Reproduce exactly, and only, the lines below from the one containing "me.name = name" through the one containing "lip = [(CX +".

*** Opening EXTRACTED RECORDS ***

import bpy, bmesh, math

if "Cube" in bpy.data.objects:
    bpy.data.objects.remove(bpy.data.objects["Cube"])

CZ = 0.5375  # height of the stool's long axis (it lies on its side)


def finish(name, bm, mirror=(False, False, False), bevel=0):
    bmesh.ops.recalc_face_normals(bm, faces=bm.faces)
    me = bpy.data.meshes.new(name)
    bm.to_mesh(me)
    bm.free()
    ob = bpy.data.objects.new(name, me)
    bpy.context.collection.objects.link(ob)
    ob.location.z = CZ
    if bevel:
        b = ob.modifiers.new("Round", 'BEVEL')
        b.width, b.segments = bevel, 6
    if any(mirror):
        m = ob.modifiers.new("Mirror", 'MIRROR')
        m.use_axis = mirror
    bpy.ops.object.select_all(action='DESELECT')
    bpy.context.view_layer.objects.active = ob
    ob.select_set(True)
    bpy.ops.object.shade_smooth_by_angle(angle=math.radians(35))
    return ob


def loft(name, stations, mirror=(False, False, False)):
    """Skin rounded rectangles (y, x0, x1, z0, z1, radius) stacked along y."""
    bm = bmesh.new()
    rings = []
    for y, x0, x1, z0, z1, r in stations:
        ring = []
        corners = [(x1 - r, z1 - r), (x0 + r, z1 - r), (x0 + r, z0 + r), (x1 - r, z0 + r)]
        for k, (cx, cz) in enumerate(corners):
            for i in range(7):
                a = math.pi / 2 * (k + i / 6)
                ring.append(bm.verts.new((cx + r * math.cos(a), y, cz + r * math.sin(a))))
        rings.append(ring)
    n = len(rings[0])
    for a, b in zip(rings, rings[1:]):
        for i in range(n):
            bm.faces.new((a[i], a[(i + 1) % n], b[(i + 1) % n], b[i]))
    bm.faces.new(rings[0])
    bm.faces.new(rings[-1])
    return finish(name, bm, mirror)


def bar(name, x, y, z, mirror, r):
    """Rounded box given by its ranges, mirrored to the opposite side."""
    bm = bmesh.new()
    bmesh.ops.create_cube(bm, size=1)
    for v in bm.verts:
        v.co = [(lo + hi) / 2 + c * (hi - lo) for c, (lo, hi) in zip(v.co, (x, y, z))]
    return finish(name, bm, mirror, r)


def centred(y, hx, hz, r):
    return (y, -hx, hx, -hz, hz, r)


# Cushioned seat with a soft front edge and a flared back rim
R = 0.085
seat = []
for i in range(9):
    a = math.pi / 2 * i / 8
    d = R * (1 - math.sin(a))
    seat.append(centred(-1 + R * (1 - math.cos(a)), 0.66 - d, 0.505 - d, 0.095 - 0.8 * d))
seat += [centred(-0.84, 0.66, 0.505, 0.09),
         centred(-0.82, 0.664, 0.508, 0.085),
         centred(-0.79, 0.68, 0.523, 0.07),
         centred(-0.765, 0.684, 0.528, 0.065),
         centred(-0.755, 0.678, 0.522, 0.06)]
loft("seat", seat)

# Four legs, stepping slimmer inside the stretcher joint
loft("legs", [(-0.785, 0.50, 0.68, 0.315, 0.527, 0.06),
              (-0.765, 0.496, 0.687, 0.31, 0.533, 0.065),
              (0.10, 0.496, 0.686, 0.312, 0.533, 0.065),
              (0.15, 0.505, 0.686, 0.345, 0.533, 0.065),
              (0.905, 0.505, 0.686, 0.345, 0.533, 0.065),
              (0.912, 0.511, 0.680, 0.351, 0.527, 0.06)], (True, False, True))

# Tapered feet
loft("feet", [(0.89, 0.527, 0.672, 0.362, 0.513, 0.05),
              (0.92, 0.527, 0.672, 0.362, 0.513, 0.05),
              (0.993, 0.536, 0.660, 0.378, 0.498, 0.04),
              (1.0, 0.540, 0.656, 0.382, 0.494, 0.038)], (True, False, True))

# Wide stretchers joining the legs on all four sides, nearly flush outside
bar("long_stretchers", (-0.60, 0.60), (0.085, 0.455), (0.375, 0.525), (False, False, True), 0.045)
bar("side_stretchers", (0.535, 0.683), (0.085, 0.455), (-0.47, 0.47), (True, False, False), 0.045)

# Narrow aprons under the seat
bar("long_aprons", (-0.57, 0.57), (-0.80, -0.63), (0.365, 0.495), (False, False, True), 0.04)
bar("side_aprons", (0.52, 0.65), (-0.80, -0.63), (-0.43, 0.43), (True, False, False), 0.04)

*** Closing EXTRACTED RECORDS ***
*** Opening EXTRACTED RECORDS ***

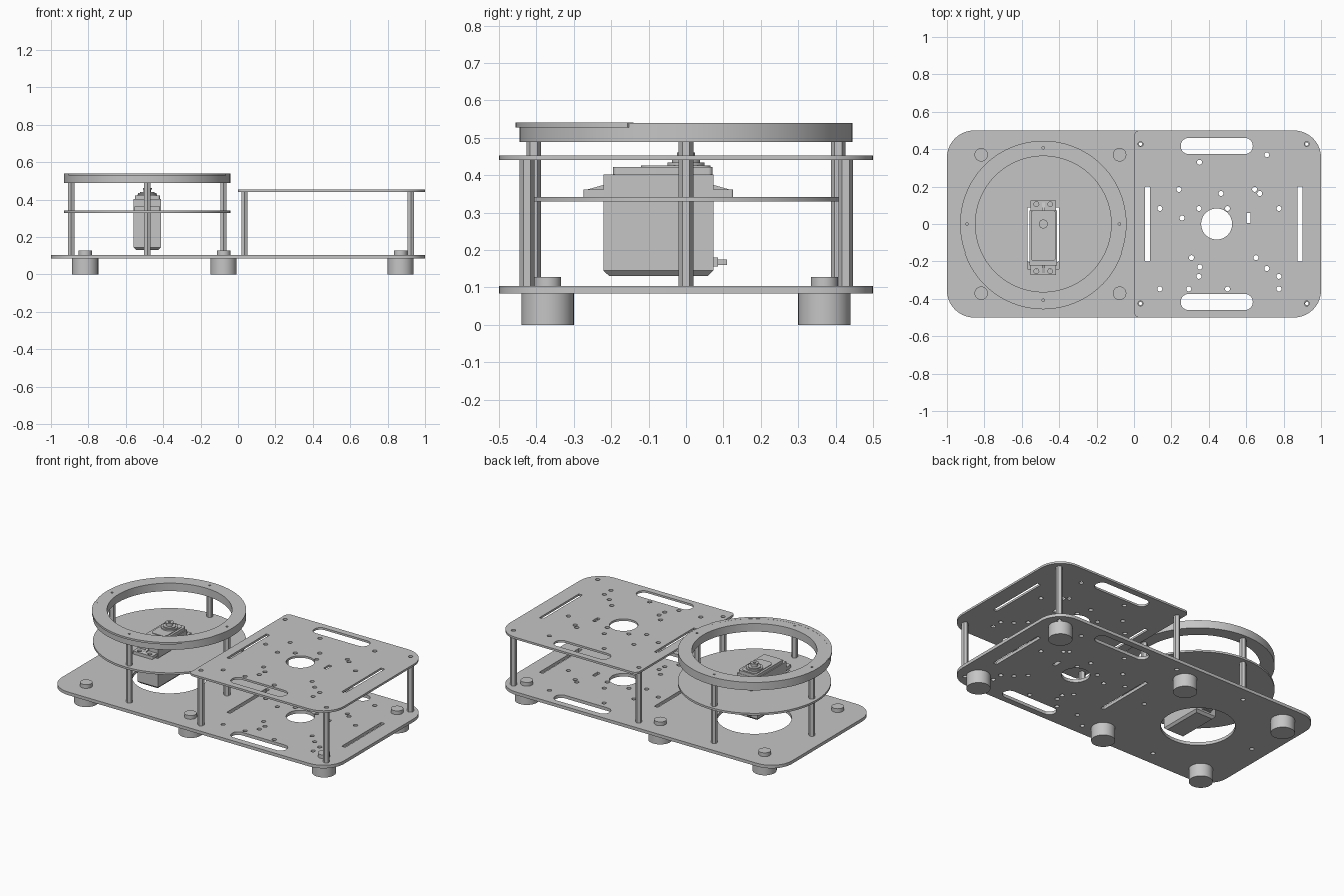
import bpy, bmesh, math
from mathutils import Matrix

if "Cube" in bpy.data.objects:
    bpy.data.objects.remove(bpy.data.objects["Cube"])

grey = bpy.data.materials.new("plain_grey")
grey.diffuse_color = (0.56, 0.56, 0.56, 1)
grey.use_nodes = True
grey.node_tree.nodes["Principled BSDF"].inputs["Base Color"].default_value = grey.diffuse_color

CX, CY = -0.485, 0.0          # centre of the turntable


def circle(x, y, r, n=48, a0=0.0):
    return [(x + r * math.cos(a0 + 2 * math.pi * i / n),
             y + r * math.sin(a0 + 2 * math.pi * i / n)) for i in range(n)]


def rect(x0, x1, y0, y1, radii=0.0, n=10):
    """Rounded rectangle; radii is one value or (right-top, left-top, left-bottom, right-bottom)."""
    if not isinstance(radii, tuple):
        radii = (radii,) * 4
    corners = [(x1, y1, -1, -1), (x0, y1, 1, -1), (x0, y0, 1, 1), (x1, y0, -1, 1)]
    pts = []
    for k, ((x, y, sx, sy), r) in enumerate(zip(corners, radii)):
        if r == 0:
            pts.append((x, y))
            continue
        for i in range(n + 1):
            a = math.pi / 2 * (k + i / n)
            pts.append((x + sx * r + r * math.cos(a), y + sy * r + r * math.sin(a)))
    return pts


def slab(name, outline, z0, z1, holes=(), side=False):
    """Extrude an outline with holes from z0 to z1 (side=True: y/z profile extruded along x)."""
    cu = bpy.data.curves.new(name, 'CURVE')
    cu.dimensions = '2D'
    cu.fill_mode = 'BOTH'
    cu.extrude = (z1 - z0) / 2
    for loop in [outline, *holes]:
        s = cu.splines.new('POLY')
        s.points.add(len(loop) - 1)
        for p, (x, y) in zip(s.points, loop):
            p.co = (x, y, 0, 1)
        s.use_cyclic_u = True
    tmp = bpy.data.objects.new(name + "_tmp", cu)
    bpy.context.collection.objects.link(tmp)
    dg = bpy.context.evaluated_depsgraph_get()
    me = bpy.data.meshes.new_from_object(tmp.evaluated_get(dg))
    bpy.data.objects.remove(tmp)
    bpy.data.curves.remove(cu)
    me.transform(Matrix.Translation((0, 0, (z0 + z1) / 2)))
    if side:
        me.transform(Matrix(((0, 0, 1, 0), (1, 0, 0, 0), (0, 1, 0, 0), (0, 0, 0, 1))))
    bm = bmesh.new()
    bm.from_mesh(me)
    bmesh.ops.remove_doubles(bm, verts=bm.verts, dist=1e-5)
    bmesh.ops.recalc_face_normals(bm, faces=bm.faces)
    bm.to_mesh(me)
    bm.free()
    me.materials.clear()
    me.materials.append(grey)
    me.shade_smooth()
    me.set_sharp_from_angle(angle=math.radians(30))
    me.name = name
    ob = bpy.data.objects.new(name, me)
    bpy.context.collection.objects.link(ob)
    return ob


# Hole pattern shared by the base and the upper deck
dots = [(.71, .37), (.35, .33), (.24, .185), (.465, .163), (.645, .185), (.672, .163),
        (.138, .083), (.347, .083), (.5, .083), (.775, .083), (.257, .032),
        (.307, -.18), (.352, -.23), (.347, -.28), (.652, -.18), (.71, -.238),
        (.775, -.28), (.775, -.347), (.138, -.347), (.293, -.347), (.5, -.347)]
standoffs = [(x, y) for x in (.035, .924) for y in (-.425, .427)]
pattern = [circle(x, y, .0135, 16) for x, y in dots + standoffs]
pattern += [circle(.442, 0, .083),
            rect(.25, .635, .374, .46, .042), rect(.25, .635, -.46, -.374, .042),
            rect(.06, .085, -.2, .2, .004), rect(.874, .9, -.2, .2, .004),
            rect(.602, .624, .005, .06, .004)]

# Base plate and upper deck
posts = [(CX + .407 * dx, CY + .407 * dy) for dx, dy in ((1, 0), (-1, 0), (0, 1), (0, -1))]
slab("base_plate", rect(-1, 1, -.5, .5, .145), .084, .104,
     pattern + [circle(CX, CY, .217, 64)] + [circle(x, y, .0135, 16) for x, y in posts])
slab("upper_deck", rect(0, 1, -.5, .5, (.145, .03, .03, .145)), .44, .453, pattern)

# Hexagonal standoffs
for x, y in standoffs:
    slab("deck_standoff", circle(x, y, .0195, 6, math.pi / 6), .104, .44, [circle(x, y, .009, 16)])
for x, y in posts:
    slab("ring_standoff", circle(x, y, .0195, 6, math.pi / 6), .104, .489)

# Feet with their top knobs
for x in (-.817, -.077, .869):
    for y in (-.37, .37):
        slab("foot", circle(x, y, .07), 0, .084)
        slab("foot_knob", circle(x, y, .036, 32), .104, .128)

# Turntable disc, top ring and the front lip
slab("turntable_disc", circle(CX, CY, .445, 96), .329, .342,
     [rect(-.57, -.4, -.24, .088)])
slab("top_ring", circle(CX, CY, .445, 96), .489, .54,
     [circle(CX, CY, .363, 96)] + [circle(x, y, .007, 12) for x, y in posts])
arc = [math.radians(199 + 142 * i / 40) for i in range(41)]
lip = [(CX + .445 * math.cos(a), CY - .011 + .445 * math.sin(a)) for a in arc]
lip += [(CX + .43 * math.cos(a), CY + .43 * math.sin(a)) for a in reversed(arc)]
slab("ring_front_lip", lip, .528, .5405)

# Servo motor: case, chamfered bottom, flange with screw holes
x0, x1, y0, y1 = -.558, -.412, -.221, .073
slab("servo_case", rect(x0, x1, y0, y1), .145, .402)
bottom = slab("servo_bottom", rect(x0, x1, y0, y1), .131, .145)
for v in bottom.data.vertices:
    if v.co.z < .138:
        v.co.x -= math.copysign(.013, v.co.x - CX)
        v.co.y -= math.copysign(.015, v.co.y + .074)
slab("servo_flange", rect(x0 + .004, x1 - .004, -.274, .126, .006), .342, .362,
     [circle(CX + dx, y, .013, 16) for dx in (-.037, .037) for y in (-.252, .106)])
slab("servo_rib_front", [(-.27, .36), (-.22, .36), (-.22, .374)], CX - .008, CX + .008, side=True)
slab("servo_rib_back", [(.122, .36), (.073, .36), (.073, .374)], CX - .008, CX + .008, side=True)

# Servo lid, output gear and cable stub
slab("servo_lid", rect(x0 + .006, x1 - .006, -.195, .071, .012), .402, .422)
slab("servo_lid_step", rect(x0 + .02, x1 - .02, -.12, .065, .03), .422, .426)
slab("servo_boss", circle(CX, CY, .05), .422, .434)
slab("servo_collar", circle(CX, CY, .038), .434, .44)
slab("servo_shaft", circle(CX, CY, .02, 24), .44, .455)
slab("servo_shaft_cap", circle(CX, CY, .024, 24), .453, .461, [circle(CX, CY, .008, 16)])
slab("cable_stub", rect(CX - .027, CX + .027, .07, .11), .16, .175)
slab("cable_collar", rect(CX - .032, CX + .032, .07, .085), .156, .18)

*** Closing EXTRACTED RECORDS ***

**WRITTEN SOLUTION:**
    me.name = name
    ob = bpy.data.objects.new(name, me)
    bpy.context.collection.objects.link(ob)
    return ob


# Hole pattern shared by the base and the upper deck
dots = [(.71, .37), (.35, .33), (.24, .185), (.465, .163), (.645, .185), (.672, .163),
        (.138, .083), (.347, .083), (.5, .083), (.775, .083), (.257, .032),
        (.307, -.18), (.352, -.23), (.347, -.28), (.652, -.18), (.71, -.238),
        (.775, -.28), (.775, -.347), (.138, -.347), (.293, -.347), (.5, -.347)]
standoffs = [(x, y) for x in (.035, .924) for y in (-.425, .427)]
pattern = [circle(x, y, .0135, 16) for x, y in dots + standoffs]
pattern += [circle(.442, 0, .083),
            rect(.25, .635, .374, .46, .042), rect(.25, .635, -.46, -.374, .042),
            rect(.06, .085, -.2, .2, .004), rect(.874, .9, -.2, .2, .004),
            rect(.602, .624, .005, .06, .004)]

# Base plate and upper deck
posts = [(CX + .407 * dx, CY + .407 * dy) for dx, dy in ((1, 0), (-1, 0), (0, 1), (0, -1))]
slab("base_plate", rect(-1, 1, -.5, .5, .145), .084, .104,
     pattern + [circle(CX, CY, .217, 64)] + [circle(x, y, .0135, 16) for x, y in posts])
slab("upper_deck", rect(0, 1, -.5, .5, (.145, .03, .03, .145)), .44, .453, pattern)

# Hexagonal standoffs
for x, y in standoffs:
    slab("deck_standoff", circle(x, y, .0195, 6, math.pi / 6), .104, .44, [circle(x, y, .009, 16)])
for x, y in posts:
    slab("ring_standoff", circle(x, y, .0195, 6, math.pi / 6), .104, .489)

# Feet with their top knobs
for x in (-.817, -.077, .869):
    for y in (-.37, .37):
        slab("foot", circle(x, y, .07), 0, .084)
        slab("foot_knob", circle(x, y, .036, 32), .104, .128)

# Turntable disc, top ring and the front lip
slab("turntable_disc", circle(CX, CY, .445, 96), .329, .342,
     [rect(-.57, -.4, -.24, .088)])
slab("top_ring", circle(CX, CY, .445, 96), .489, .54,
     [circle(CX, CY, .363, 96)] + [circle(x, y, .007, 12) for x, y in posts])
arc = [math.radians(199 + 142 * i / 40) for i in range(41)]
lip = [(CX + .445 * math.cos(a), CY - .011 + .445 * math.sin(a)) for a in arc]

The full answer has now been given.